Reader's test: Nissan 370Z
KEEPING THINGS Z: According to Leon, Nissan has made a great improvement with the new Z.
Author: Leon Bosman
Nissan’s Z heritage has roots stretching back to the days of Datsun, with the introduction of the 240Z/Fairlady Z in 1969. The Z series of cars had a few things that became the basis for series cars to come… great looks, performance, reliability and affordability. With a record of the biggest selling sports car series of all time at over two million cars sold it’s easy to see why this series has become such an icon and loved by enthusiasts the world over.
When attempting to design and build a sports car, racing pedigree is just as important and nobody knows this better than Nissan. With victories in almost all of the major racing sectors across the world and with cars like the original GTR (Skyline) leading the field, it is only logical that this heritage would be felt in the Z series cars.
LOVE AT FIRST SIGHT?

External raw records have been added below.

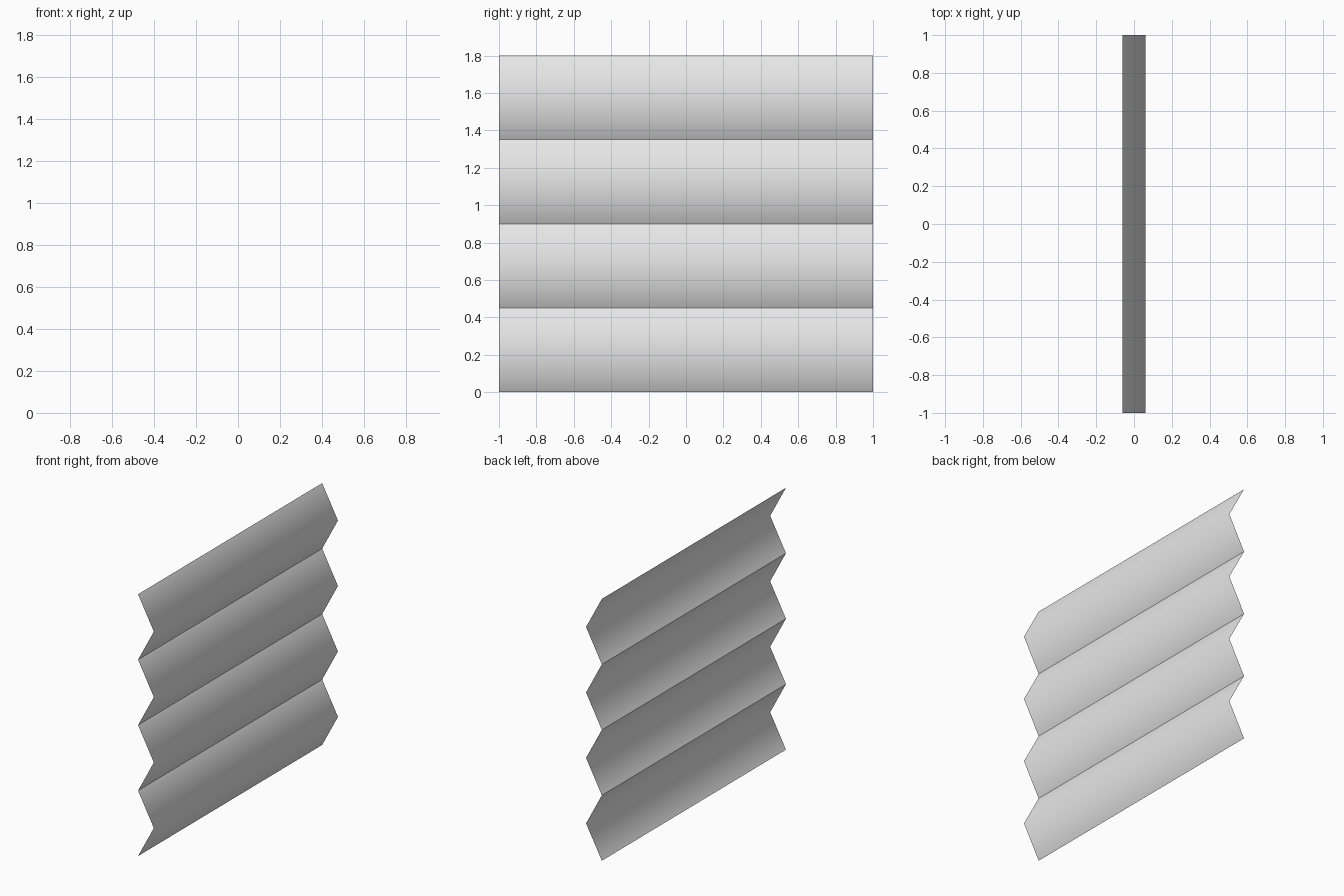
import bpy

if "Cube" in bpy.data.objects:
    bpy.data.objects.remove(bpy.data.objects["Cube"])

WIDTH, DEPTH, PITCH, FOLDS = 2.0, 0.12, 0.45, 4

paint = bpy.data.materials.new("light grey")
paint.diffuse_color = (0.8, 0.8, 0.8, 1)
paint.use_nodes = True
paint.node_tree.nodes["Principled BSDF"].inputs["Base Color"].default_value = paint.diffuse_color

# One open V-shaped fold, swept along y, with its ridge towards +x
profile = [(-DEPTH / 2, 0), (DEPTH / 2, PITCH / 2), (-DEPTH / 2, PITCH)]
verts = [(x, y, z) for x, z in profile for y in (-WIDTH / 2, WIDTH / 2)]
faces = [(i, i + 1, i + 3, i + 2) for i in (0, 2)]
mesh = bpy.data.meshes.new("pleated_screen")
mesh.from_pydata(verts, [], faces)
mesh.materials.append(paint)
mesh.shade_smooth()
screen = bpy.data.objects.new("pleated_screen", mesh)
bpy.context.collection.objects.link(screen)

# Stack of folds, unmerged so the creases between them stay sharp
stack = screen.modifiers.new("stack", 'ARRAY')
stack.count = FOLDS
stack.use_relative_offset = False
stack.use_constant_offset = True
stack.constant_offset_displace = (0, 0, PITCH)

Some may argue that the new 370Z looks softer and not as aggressive as its older brother the 350Z but don’t let a quick glance at it set the mood … the more you stare at it the more you notice the angular shapes and slashes and what looks like a 350Z that has seen a hard few months of weight lifting in a gym showing off a muscular appearance. This is all due to the fact that the new Z is not only shorter but also wider than the previous 350Z model. If the looks aren’t enough to convince you then, on this model, there is the 19” Rays Engineering Forged wheels that just scream aggression if you haven’t already made up your mind.
Under the skin is a whole new car that has been completely redesigned from the ground up and shares very little of its 350Z past, which is not always a good thing as sequels go … but lets see how it shapes up.
INTERIOR TO IMPRESS
Getting into the new 370Z you immediately notice that the somewhat cheap feeling plastic interior that haunted the old 350Z has been replaced by a much better quality setup. Great leather seats and suede trim in the car definitely gives the feel that not only is it a good sports car but a luxury one also. All the switch gear works well and the arrangement of gauges and info displays gives you the feeling that you are in command of a fighter jet that’s ready to take down some targets.
The seating position in the car reminds me of the Honda S2000, great position and view over the swooping bonnet and perfect steering placement, what every true sports car should have. I think this car will do great as both a comfortable daily driver and long distance runner.
If I had to nitpick on the interior I would say that there is quite is quite a number of buttons in the car, which can be intimidating when seeing it all for the first time but I suppose the more you drive it, the more familiar it will all become.
One big plus point is that the space-robbing rear strut bar found in the old 350Z has been moved forward and down to allow a lot more room in the rear; not that you buy the Z for its space, but its always nice to have.
HOW DOES THE Z MOVE?
GREAT FEATURE: One of Leon's favourite features is the 370Z's Syncro Rev Match system that automatically blips the throttle on downshifts.
With 15 more kilowatts and lower mass than the 350Z, and the engine capacity bumped up to a 3.7-litres you can definitely feel that the 370Z is a lot more alive when the loud pedal hits the floor. 0-100kph takes only 5.4 seconds, low down torque is great and gives a very refined feel to the way the power is delivered. When it hits the high notes you can hear the V6 come into song.
A great feature in this car is the S-Mode or Syncro Rev Match system. It auto blips the throttle on every down shift to match the car’s revs to the engine speed, so there’s no need for heel-and-toe when driving the manual to make even the normal man in the street look like a racer.
That the Z is shorter and wider than its predecessor gives it a really great feel when charging through the corners. The taut rear-wheel-drive chassis is a lot of fun, yet makes you feel confident. The suspension does feel a little hard for a production car, but I felt directly connected to everything that was going on under the wheels thus inspiring me to enjoy the ride even more.
Under heavy cornering I also felt a slight bit of understeer but just enough to let you know before the rear kicks out. I noticed that Nissan dropped the Brembo brakes from the 350Z and is running a factory brake system but after a few hot laps around the track the standard brakes held up just fine with no signs of fade or fatigue. Good job, Nissan!
AT THE END OF IT ALL
I was really doubtful at first if the 370Z could improve on the older 350Z but after spending time in this new kid on the block I can say without a doubt that Nissan has made a great improvement with the new Z.
It makes a great sound, gives a fulfilling driving experience and offers all-round great value for money when compared to the equivalent Porsche line-up, for example.
The new GTR DNA is definitely evident in the 370Z with echoes of the grandfather 240Z of the 60s shining through too. Without a doubt, the legend and spirit of the Z lives on in the new model.